You have to understand that we don't want to take away the kids’ fun; it's just that open hydrants can be very dangerous for them and for us. Besides the traffic danger, the extreme pressure from the hydrants can violently knock the smaller kids to the street. For the fire department, the danger goes even deeper. If a person opens a hydrant in one neighborhood and we have to fight a fire on the next street over, the illegally open hydrant can take valuable water away from our attack on a working fire and hinder our efforts to extinguish the fire by drastically reducing the pressure from our hose lines. That turns into a danger for the civilians and firefighters inside the burning house.
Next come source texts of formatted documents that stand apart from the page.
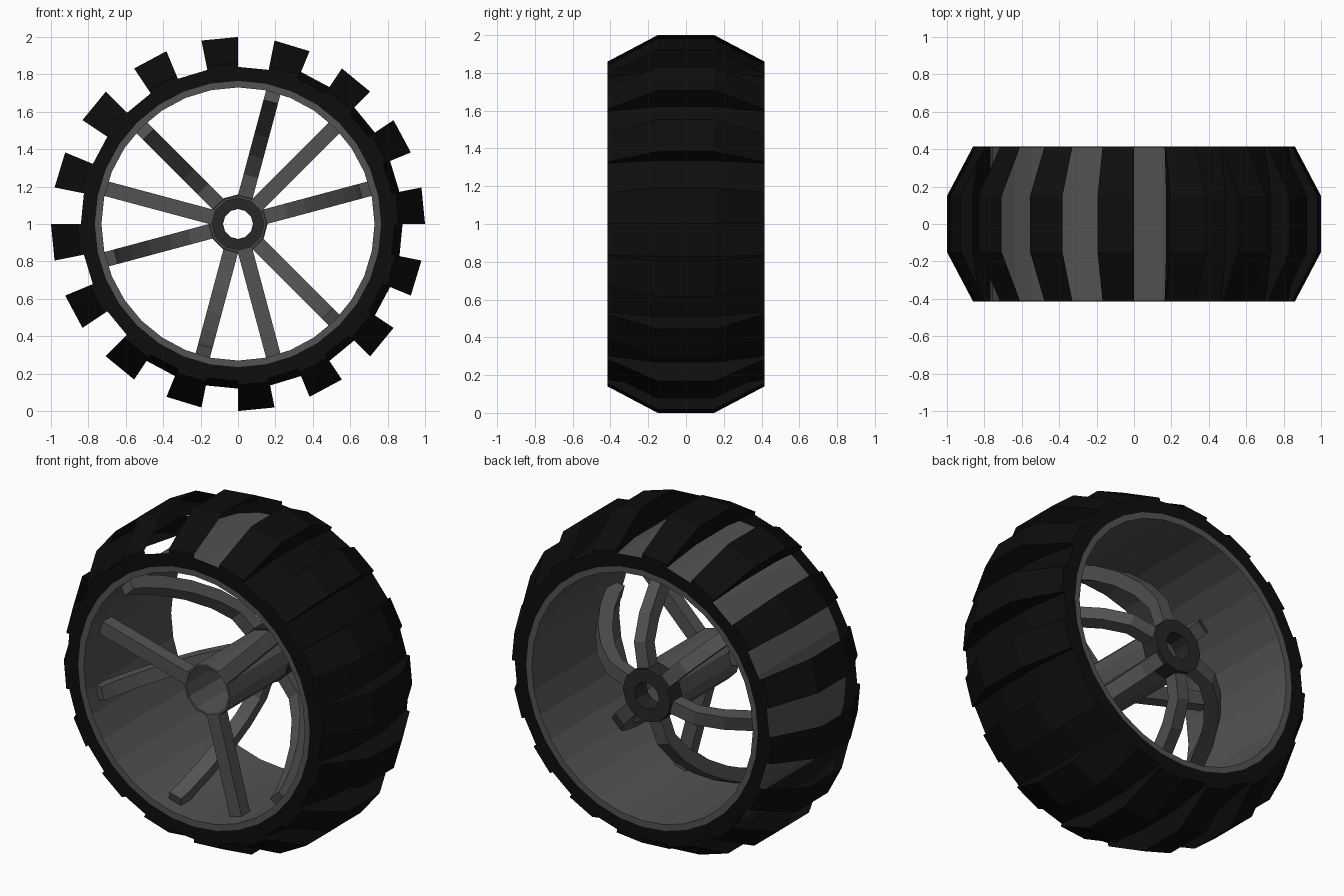
import bpy, bmesh, math
from mathutils import Vector

if "Cube" in bpy.data.objects:
    bpy.data.objects.remove(bpy.data.objects["Cube"])


def material(name, value):
    m = bpy.data.materials.new(name)
    m.diffuse_color = (value, value, value, 1)
    m.use_nodes = True
    m.node_tree.nodes["Principled BSDF"].inputs["Base Color"].default_value = m.diffuse_color
    return m


RUBBER = material("rubber", 0.004)
METAL = material("metal", 0.085)
DARK = material("dark_metal", 0.02)


def polar(r, deg, y):
    a = math.radians(deg)
    return Vector((r * math.cos(a), y, 1 + r * math.sin(a)))


def finish(name, bm, mat, weld=True):
    if weld:
        bmesh.ops.remove_doubles(bm, verts=bm.verts, dist=0.0005)
        bmesh.ops.recalc_face_normals(bm, faces=bm.faces)
    me = bpy.data.meshes.new(name)
    bm.to_mesh(me)
    bm.free()
    ob = bpy.data.objects.new(name, me)
    bpy.context.collection.objects.link(ob)
    me.materials.append(mat)
    return ob


def face(bm, pts):
    bm.faces.new([bm.verts.new(p) for p in pts])


def ring(name, inner, outer, y0, y1, sides, mat):
    bm = bmesh.new()
    prof = [(inner, y0), (outer, y0), (outer, y1), (inner, y1)]
    step = 360 / sides
    for i in range(sides):
        for (r0, a), (r1, b) in zip(prof, prof[1:] + prof[:1]):
            face(bm, [polar(r0, i * step, a), polar(r1, i * step, b),
                      polar(r1, (i + 1) * step, b), polar(r0, (i + 1) * step, a)])
    return finish(name, bm, mat)


def spoke(name, path, deg, width, depth):
    """Rectangular bar swept along (r, y) points in the plane at angle deg."""
    bm = bmesh.new()
    side = Vector((-math.sin(math.radians(deg)), 0, math.cos(math.radians(deg)))) * width / 2
    rings = []
    for i, (r, y) in enumerate(path):
        p, q = path[max(i - 1, 0)], path[min(i + 1, len(path) - 1)]
        t = Vector((q[0] - p[0], q[1] - p[1])).normalized() * depth / 2
        a = polar(r - t.y, deg, y + t.x)
        b = polar(r + t.y, deg, y - t.x)
        rings.append([a - side, a + side, b + side, b - side])
    for u, v in zip(rings, rings[1:]):
        for k in range(4):
            n = (k + 1) % 4
            face(bm, [u[k], u[n], v[n], v[k]])
    face(bm, rings[0])
    face(bm, rings[-1])
    return finish(name, bm, METAL)


# Tyre: 32 segments, tread blocks on even ones, grooves on odd ones
STEP = 11.25
BLOCK = [(0.86, -0.415), (1.0, -0.15), (1.0, 0.15), (0.86, 0.415)]
GROOVE = [(0.84, -0.415), (0.88, -0.15), (0.88, 0.15), (0.84, 0.415)]
OPEN = (7, 9, 11, 13, 15, 17, 19)      # grooves open down to the rim
bm = bmesh.new()
for i in range(32):
    a0, a1 = i * STEP, (i + 1) * STEP
    prof = GROOVE if i % 2 else BLOCK
    if i not in OPEN:
        for (r0, y0), (r1, y1) in zip(prof, prof[1:]):
            face(bm, [polar(r0, a0, y0), polar(r1, a0, y1),
                      polar(r1, a1, y1), polar(r0, a1, y0)])
    # sidewalls
    for r, y in (prof[0], prof[-1]):
        face(bm, [polar(0.765, a0, y), polar(r, a0, y), polar(r, a1, y), polar(0.765, a1, y)])
    # block walls facing the grooves
    if i % 2 == 0:
        for a, neighbour in ((a0, (i - 1) % 32), (a1, i + 1)):
            if a == a0 and neighbour in OPEN:
                continue
            face(bm, [polar(r, a, y) for r, y in BLOCK] +
                 [polar(r, a, y) for r, y in reversed(GROOVE)])
finish("tyre", bm, RUBBER)

# Rim barrel and hub
ring("rim", 0.73, 0.77, -0.412, 0.412, 32, METAL)
ring("hub_tube", 0.14, 0.152, -0.29, 0.28, 12, METAL)
ring("hub_cap", 0.08, 0.158, 0.26, 0.37, 12, DARK)

# Three groups of spokes: a straight front one between two curved ones
CURVE = [(0.13, 0.31), (0.28, 0.29), (0.40, 0.20), (0.52, 0.06), (0.62, -0.10), (0.69, -0.25), (0.715, -0.33)]
for g in range(3):
    mid = 45 + 120 * g
    spoke(f"straight_spoke_{g + 1}", [(0.14, -0.25), (0.73, -0.25)], mid, 0.08, 0.08)
    for s, tag in ((-30, "a"), (30, "b")):
        spoke(f"curved_spoke_{g + 1}{tag}", CURVE, mid + s, 0.08, 0.08)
Let's get back to the other day. While shutting off the same hydrant for the third time in four hours, we saw one of the kids running away with a pipe wrench. When we returned to shut the hydrant off for the fourth time, this same 12- or 13-year-old boy gave us the middle finger and repeatedly shouted for us to “f” off, although he wasn't polite enough to abbreviate the "f" part. All the while several adults watched from the porches and laughed about it.
We could call the police (which we do quite often), but they rarely do much about the hydrants. I mean, what could they really do? Threaten to arrest everyone in every neighborhood? And charge them with what? We do have a process in place in which the water department will come out and lock the problem hydrant with a device that only we can open, but that just kicks the can down the road or, more specifically, to the next hydrant. It would be great if the water department would lock all of the hydrants, but apparently that isn't cost effective. So, instead of eliminating the problem, we play this game of scooping buckets of water out of a boat with a huge hole in it.
That's about enough on the subject of hydrants. I just thought you might be interested in seeing what goes on in neighborhoods throughout the country in periods of hot weather.
Totally off the hydrant subject, but something new I learned:
On the way back from our last hydrant shut-off of the day, I saw a sign on a telephone pole that I thought was strange and worth adding here. The sign said, "We buy diabetic test strips" and it had a phone number along the bottom. For the life of me, I couldn't figure out why any company would buy someone's presumably used test strips. Do you have any idea why someone would put up a sign like that? Well, I asked engine 15s’ driver and he gave me the answer. It turns out they aren't buying used test strips, but new ones. Why is that, you may ask. It's actually pretty clever. Not all people who get their test strips for free from Medicare use them as often as they are supposed to use them. Instead, they can sell them to this company. The company turns around and sells the test strips at a profit to people without Medicare or insurance. Maybe my mind doesn't work in that way, but I've never considered a scheme like that in my life.
That was just another day in the ‘hood. I'll go home, have a couple days off, and then start over again. Hopefully, it's not 90°. And if it is 90, hopefully I won't get hit by a rock.